→ Problem: Hunt for the word "Cube" across the entries below, copying each line that holds it.

[[ Input open ]]

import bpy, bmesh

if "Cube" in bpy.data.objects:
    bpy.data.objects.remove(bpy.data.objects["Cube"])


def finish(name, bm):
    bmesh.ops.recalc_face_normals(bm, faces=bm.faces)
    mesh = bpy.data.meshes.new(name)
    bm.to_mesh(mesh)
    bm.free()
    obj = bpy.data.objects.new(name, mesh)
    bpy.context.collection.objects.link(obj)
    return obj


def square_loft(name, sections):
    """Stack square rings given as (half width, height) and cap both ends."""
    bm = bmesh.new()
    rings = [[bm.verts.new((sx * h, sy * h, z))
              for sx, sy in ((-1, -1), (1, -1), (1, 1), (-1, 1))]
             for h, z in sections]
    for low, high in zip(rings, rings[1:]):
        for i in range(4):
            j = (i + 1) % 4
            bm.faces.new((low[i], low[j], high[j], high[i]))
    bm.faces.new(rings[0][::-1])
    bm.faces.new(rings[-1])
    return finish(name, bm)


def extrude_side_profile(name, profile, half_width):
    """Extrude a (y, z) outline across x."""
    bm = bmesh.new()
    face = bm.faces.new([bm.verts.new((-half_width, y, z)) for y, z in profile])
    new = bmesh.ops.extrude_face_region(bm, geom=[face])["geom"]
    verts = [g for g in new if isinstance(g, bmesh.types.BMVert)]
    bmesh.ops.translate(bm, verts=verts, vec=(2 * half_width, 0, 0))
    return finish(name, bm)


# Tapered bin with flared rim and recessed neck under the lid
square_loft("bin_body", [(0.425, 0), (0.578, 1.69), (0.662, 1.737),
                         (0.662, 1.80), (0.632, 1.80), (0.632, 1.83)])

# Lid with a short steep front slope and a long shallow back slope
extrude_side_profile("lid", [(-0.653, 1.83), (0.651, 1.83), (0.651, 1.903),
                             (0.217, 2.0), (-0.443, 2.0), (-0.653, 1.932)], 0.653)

[[ Input closed ]]

→ The answer:
if "Cube" in bpy.data.objects:
    bpy.data.objects.remove(bpy.data.objects["Cube"])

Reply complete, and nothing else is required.